With the material below, print exactly the lines between the line holding "mesh.position.set(x, y, z);" and the line holding "const midZ = (front", inclusive. Add nothing else.

SUPPLIED DATA –
Content starts

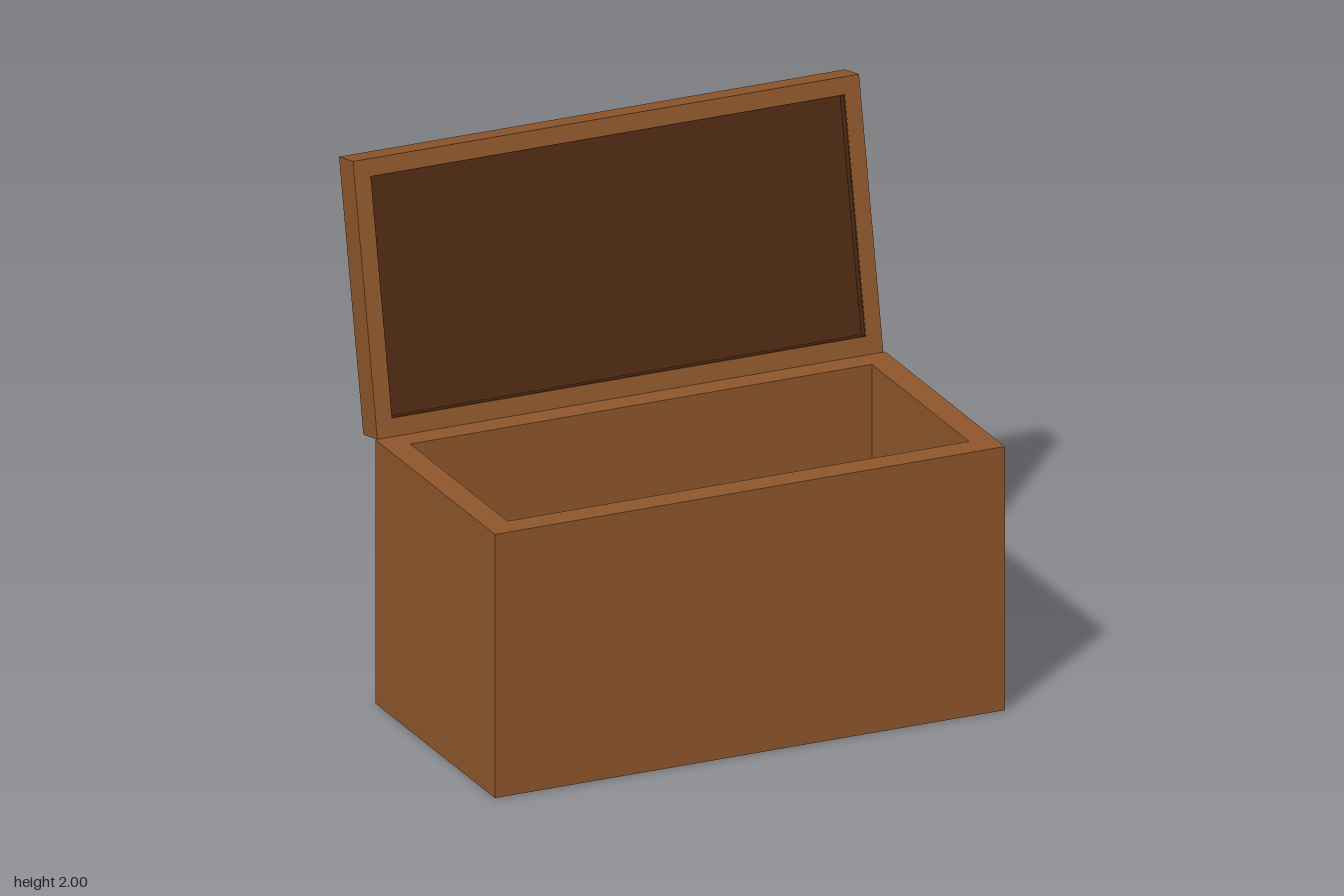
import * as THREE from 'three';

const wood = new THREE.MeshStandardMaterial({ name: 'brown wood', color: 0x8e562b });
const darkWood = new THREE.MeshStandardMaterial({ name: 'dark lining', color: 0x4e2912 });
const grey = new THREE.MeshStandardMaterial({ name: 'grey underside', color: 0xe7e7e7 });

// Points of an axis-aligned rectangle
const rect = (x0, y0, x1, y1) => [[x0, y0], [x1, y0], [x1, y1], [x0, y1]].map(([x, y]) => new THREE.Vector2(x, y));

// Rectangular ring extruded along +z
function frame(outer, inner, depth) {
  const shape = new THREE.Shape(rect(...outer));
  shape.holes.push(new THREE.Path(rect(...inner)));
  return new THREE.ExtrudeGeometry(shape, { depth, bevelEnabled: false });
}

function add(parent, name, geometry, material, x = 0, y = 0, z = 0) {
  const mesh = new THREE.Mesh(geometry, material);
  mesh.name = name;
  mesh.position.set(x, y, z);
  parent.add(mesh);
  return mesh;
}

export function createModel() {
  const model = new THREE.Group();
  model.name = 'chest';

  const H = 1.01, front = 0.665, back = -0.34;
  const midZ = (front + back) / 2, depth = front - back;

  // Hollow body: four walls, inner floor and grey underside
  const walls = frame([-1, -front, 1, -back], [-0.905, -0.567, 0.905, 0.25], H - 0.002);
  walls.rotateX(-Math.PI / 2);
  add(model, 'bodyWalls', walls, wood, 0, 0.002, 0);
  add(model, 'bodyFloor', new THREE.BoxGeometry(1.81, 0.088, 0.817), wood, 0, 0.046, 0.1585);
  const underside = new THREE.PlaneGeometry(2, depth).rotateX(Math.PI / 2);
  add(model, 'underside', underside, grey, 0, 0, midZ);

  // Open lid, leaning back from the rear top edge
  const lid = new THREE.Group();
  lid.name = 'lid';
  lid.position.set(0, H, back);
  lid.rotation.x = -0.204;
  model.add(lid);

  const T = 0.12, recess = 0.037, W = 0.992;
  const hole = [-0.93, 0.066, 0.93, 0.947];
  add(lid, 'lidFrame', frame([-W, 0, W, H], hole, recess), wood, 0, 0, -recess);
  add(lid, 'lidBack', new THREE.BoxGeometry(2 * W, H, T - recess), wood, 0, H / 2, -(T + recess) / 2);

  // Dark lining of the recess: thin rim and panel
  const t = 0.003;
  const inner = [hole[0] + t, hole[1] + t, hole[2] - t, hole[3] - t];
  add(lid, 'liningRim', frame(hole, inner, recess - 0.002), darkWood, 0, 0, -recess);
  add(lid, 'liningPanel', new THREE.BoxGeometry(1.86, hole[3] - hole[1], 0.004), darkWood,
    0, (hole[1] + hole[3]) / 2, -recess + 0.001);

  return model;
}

Content ends
Content starts

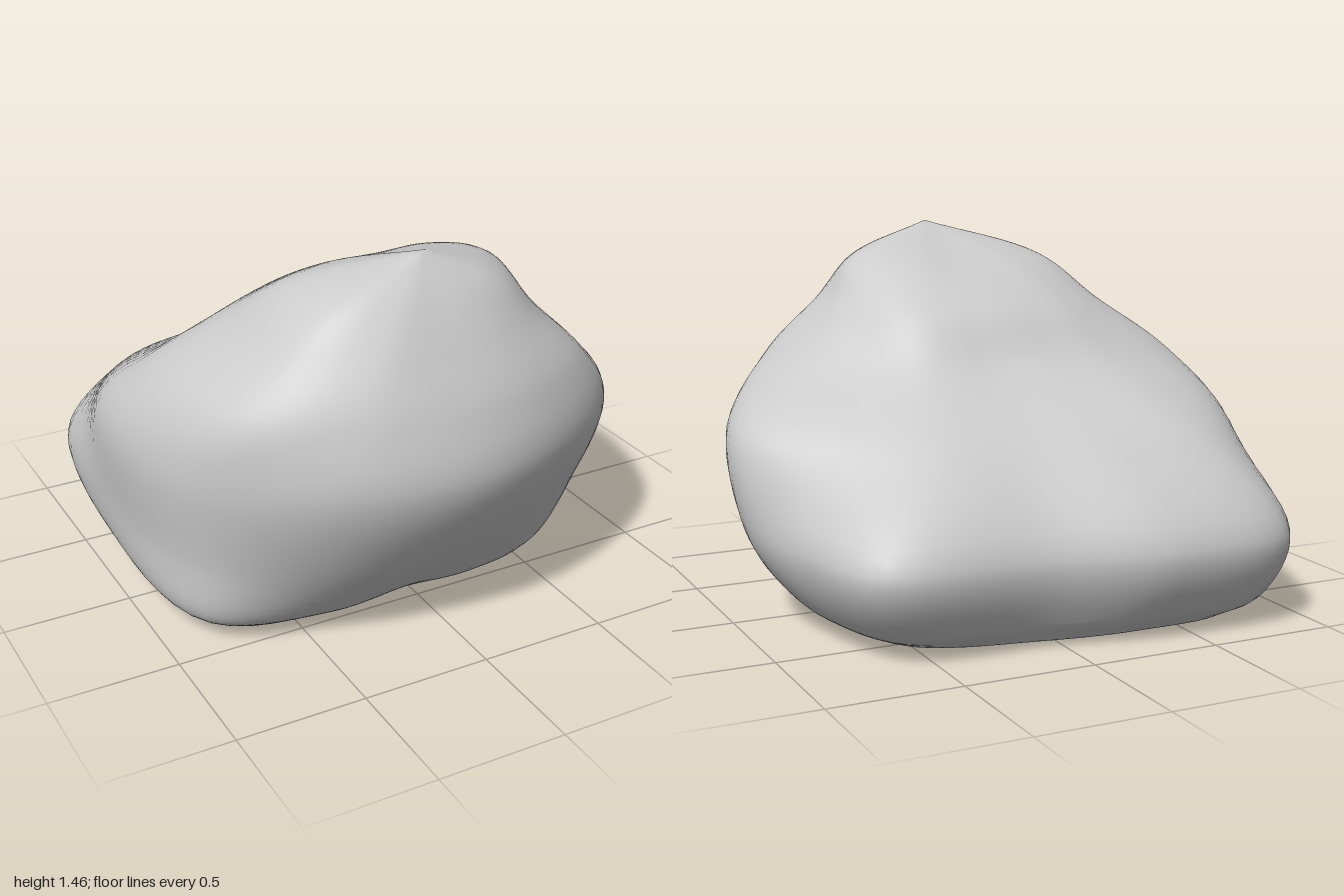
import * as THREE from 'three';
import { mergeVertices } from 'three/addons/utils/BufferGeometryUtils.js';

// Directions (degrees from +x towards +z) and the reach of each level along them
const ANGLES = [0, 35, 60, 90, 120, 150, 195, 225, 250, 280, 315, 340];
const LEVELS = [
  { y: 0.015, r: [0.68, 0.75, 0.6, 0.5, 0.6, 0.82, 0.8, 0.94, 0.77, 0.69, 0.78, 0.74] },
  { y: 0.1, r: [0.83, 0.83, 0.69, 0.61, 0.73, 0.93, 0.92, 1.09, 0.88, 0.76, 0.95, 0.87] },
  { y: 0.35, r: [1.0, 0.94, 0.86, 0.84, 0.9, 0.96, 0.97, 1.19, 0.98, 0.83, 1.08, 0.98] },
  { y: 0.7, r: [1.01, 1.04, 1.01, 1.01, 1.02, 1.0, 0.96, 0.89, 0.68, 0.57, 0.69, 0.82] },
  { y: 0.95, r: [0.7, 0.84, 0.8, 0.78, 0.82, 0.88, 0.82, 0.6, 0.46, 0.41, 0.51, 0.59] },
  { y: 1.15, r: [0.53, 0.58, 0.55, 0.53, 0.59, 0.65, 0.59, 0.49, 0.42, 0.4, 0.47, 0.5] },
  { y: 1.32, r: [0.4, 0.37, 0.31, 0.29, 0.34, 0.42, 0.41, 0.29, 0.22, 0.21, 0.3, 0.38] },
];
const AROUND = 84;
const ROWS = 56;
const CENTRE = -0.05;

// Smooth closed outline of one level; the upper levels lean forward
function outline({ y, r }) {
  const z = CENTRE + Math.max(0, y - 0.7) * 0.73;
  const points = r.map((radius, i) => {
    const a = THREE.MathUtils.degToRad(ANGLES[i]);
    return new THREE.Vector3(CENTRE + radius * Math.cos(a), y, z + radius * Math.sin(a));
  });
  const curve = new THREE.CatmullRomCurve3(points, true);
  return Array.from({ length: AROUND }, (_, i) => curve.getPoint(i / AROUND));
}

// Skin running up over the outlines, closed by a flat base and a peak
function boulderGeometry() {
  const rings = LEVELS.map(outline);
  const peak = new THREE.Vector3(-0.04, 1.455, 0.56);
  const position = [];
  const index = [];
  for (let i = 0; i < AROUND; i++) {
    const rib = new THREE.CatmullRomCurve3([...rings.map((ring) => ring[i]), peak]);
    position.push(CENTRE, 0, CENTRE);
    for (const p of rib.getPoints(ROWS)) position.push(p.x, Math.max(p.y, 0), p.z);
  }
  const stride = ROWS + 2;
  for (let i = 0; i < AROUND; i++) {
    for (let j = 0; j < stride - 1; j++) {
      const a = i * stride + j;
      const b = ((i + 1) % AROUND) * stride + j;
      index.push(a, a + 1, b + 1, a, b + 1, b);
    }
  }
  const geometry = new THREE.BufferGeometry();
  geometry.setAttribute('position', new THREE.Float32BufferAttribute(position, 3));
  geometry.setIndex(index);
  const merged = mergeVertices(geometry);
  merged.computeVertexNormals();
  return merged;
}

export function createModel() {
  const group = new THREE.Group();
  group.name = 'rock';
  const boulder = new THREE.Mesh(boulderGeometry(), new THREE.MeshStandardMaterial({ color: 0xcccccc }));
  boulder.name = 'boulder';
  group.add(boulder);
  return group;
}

Content ends

TASK RESULT –
  mesh.position.set(x, y, z);
  parent.add(mesh);
  return mesh;
}

export function createModel() {
  const model = new THREE.Group();
  model.name = 'chest';

  const H = 1.01, front = 0.665, back = -0.34;
  const midZ = (front + back) / 2, depth = front - back;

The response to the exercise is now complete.